====== SUPPLIED MATERIAL ======

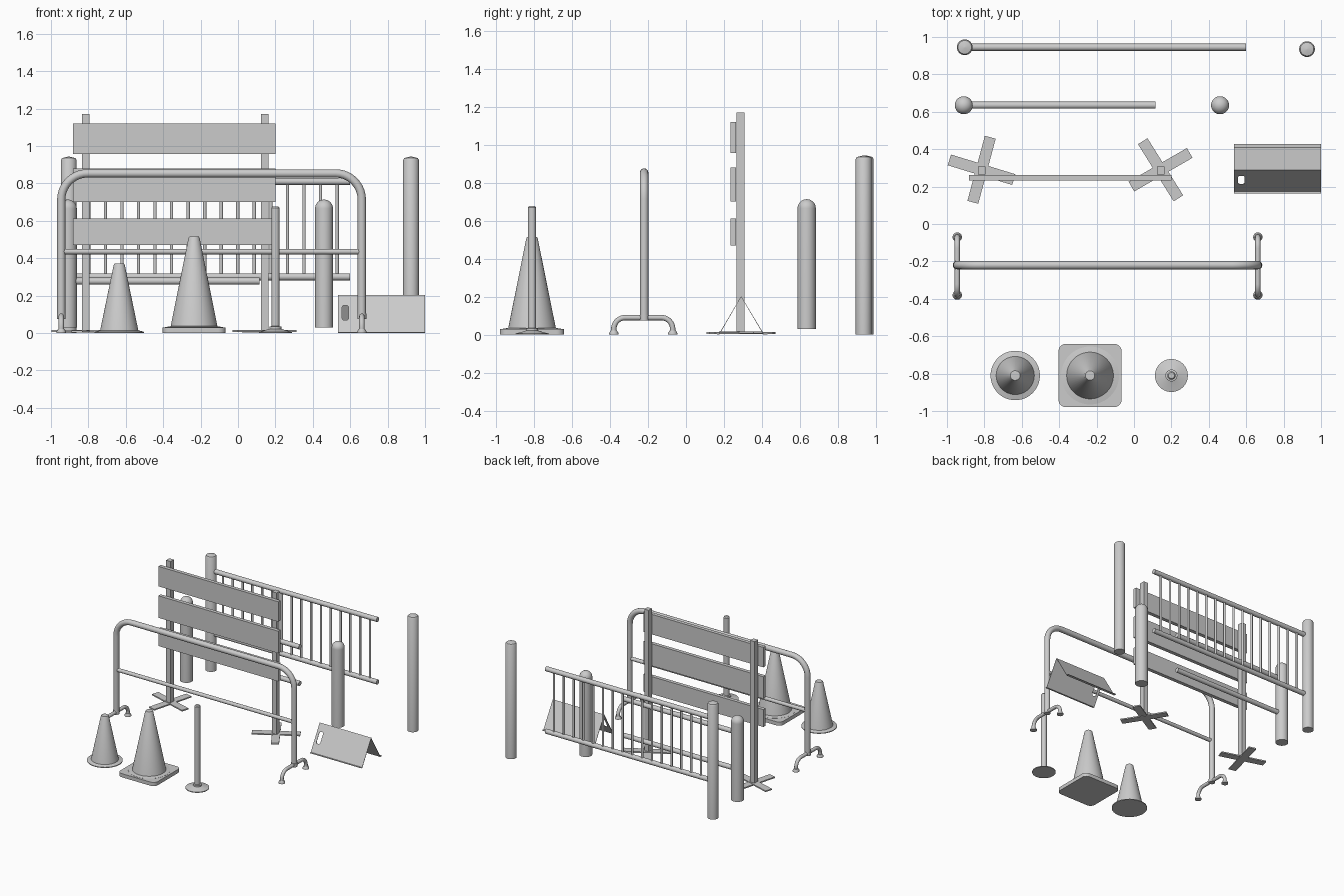
import bpy, bmesh
from math import sin, cos, pi, radians
from mathutils import Vector

if "Cube" in bpy.data.objects:
    bpy.data.objects.remove(bpy.data.objects["Cube"])


def add_mesh(name, bm, smooth=True):
    bmesh.ops.recalc_face_normals(bm, faces=bm.faces[:])
    me = bpy.data.meshes.new(name)
    bm.to_mesh(me)
    bm.free()
    ob = bpy.data.objects.new(name, me)
    bpy.context.collection.objects.link(ob)
    if smooth:
        bpy.ops.object.select_all(action='DESELECT')
        ob.select_set(True)
        bpy.context.view_layer.objects.active = ob
        bpy.ops.object.shade_smooth_by_angle(angle=radians(35))
    return ob


def lathe(name, profile, x, y, n=40):
    """Closed solid of revolution from (radius, z) points."""
    bm = bmesh.new()
    rings = [[bm.verts.new((x + r * cos(2 * pi * i / n), y + r * sin(2 * pi * i / n), z))
              for i in range(n)] for r, z in profile]
    for a, b in zip(rings, rings[1:]):
        for i in range(n):
            j = (i + 1) % n
            bm.faces.new((a[i], a[j], b[j], b[i]))
    bm.faces.new(rings[0][::-1])
    bm.faces.new(rings[-1])
    return add_mesh(name, bm)


def tube(name, pts, r, n=20):
    """Capped round tube through a planar path."""
    pts = [Vector(p) for p in pts]
    bm = bmesh.new()
    rings = []
    dirs = [(b - a).normalized() for a, b in zip(pts, pts[1:])]
    plane = next((dirs[0].cross(d) for d in dirs if dirs[0].cross(d).length > 1e-3),
                 dirs[0].orthogonal()).normalized()
    for k, p in enumerate(pts):
        d = (dirs[max(k - 1, 0)] + dirs[min(k, len(dirs) - 1)]).normalized()
        side = plane.cross(d)
        rings.append([bm.verts.new(p + r * (cos(2 * pi * i / n) * plane + sin(2 * pi * i / n) * side))
                      for i in range(n)])
    for a, b in zip(rings, rings[1:]):
        for i in range(n):
            j = (i + 1) % n
            bm.faces.new((a[i], a[j], b[j], b[i]))
    bm.faces.new(rings[0][::-1])
    bm.faces.new(rings[-1])
    return add_mesh(name, bm)


def box(name, c, s, turn=0, bevel=0):
    bm = bmesh.new()
    bmesh.ops.create_cube(bm, size=1)
    bmesh.ops.scale(bm, vec=s, verts=bm.verts)
    if bevel:
        up = [e for e in bm.edges if abs(e.verts[0].co.z - e.verts[1].co.z) > 1e-4]
        bmesh.ops.bevel(bm, geom=up, offset=bevel, segments=6, affect='EDGES', profile=0.5)
    ob = add_mesh(name, bm, bool(bevel))
    ob.location = c
    ob.rotation_euler.z = radians(turn)
    return ob


def arc(u, v, r, a0, a1, n=10):
    return [(u + r * cos(radians(a0 + (a1 - a0) * i / n)),
             v + r * sin(radians(a0 + (a1 - a0) * i / n))) for i in range(n + 1)]


# Tall bollards and the barred railing at the back
for side, x, y in (("left", -0.905, 0.945), ("right", 0.925, 0.935)):
    lathe(f"tall_bollard_{side}", [(0.042, 0), (0.042, 0.925), (0.036, 0.935), (0.004, 0.943)], x, y)
for part, z in (("top", 0.81), ("bottom", 0.30)):
    tube(f"railing_{part}_rail", [(-0.905, 0.945, z), (0.6, 0.945, z)], 0.019)
for i in range(16):
    x = 0.53 - 0.0885 * i
    tube(f"railing_bar_{i + 1}", [(x, 0.945, 0.30), (x, 0.945, 0.81)], 0.009, 12)

# Domed bollards with two plain rails
dome = arc(0, 0.665, 0.048, 0, 86)
for side, x in (("left", -0.91), ("right", 0.46)):
    lathe(f"domed_bollard_{side}", [(0.048, 0.03)] + dome, x, 0.635)
for part, z in (("top", 0.575), ("bottom", 0.277)):
    tube(f"plain_{part}_rail", [(-0.91, 0.635, z), (0.115, 0.635, z)], 0.019)

# Board barricade with crossed feet
for side, x, turns in (("left", -0.815, (75, -17)), ("right", 0.142, (122, 30))):
    box(f"board_post_{side}", (x, 0.286, 0.59), (0.04, 0.042, 1.16))
    for k, t in enumerate(turns):
        box(f"board_foot_{side}_{k + 1}", (x, 0.29, 0.008 + 0.003 * k), (0.36, 0.06, 0.01), t)
for k, (z0, z1) in enumerate(((0.47, 0.612), (0.70, 0.88), (0.957, 1.12))):
    box(f"board_{k + 1}", (-0.341, 0.248, (z0 + z1) / 2), (1.083, 0.03, z1 - z0))

# Bent tube barrier with arched feet
xl, xr, zt, rc, yb = -0.945, 0.662, 0.853, 0.14, -0.22
path = ([(xl, 0.09)] + arc(xl + rc, zt - rc, rc, 180, 90)
        + arc(xr - rc, zt - rc, rc, 90, 0) + [(xr, 0.09)])
tube("barrier_frame", [(x, yb, z) for x, z in path], 0.022)
tube("barrier_middle_rail", [(xl, yb, 0.435), (xr, yb, 0.435)], 0.015)
for side, x in (("left", xl), ("right", xr)):
    foot = ([(-0.38, 0.01)] + arc(-0.32, 0.03, 0.06, 180, 90)
            + arc(-0.13, 0.03, 0.06, 90, 0) + [(-0.07, 0.01)])
    tube(f"barrier_foot_{side}", [(x, y, z) for y, z in foot], 0.014)
    lathe(f"barrier_socket_{side}", [(0.024, 0.075), (0.024, 0.105)], x, yb, 24)
    for end, y in (("front", -0.38), ("back", -0.07)):
        lathe(f"barrier_pad_{side}_{end}", [(0.025, 0), (0.025, 0.008), (0.017, 0.022)], x, y, 24)

# Traffic cones
lathe("small_cone", [(0.132, 0), (0.132, 0.006), (0.102, 0.014), (0.03, 0.362),
                     (0.026, 0.37), (0.006, 0.371)], -0.635, -0.81, 48)
box("large_cone_base", (-0.235, -0.81, 0.015), (0.338, 0.338, 0.03), bevel=0.04)
lathe("large_cone", [(0.155, 0.02), (0.155, 0.031), (0.125, 0.036), (0.03, 0.507),
                     (0.025, 0.515), (0.006, 0.516)], -0.235, -0.81, 48)

# Slim marker pole on a round foot
lathe("marker_pole", [(0.088, 0), (0.088, 0.006), (0.05, 0.016), (0.032, 0.022), (0.032, 0.034),
                      (0.022, 0.036), (0.022, 0.668), (0.016, 0.676)], 0.20, -0.81)

# Folded floor sign with a hand slot
section = [(0.163, 0.003), (0.175, 0.003), (0.29, 0.201), (0.408, 0.003), (0.428, 0.003)]
bm = bmesh.new()
rows = [[bm.verts.new((x, y, z)) for y, z in section] for x in (0.535, 1.0)]
for i in range(4):
    bm.faces.new((rows[0][i], rows[1][i], rows[1][i + 1], rows[0][i + 1]))
sign = add_mesh("floor_sign", bm, False)
mod = sign.modifiers.new("thickness", 'SOLIDIFY')
mod.thickness, mod.offset = 0.004, 0
cutter = box("slot_cutter", (0.574, 0.235, 0.108), (0.034, 0.076, 0.08))
cutter.hide_render = True
bev = cutter.modifiers.new("round", 'BEVEL')
bev.width, bev.segments = 0.012, 4
cut = sign.modifiers.new("slot", 'BOOLEAN')
cut.object, cut.operation = cutter, 'DIFFERENCE'
bpy.context.view_layer.update()
done = bpy.data.meshes.new_from_object(sign.evaluated_get(bpy.context.evaluated_depsgraph_get()))
sign.modifiers.clear()
sign.data = done
bpy.data.objects.remove(cutter)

======

Count of lines that include "objects" in the records above: write that value only.

EXERCISE RESPONSE
6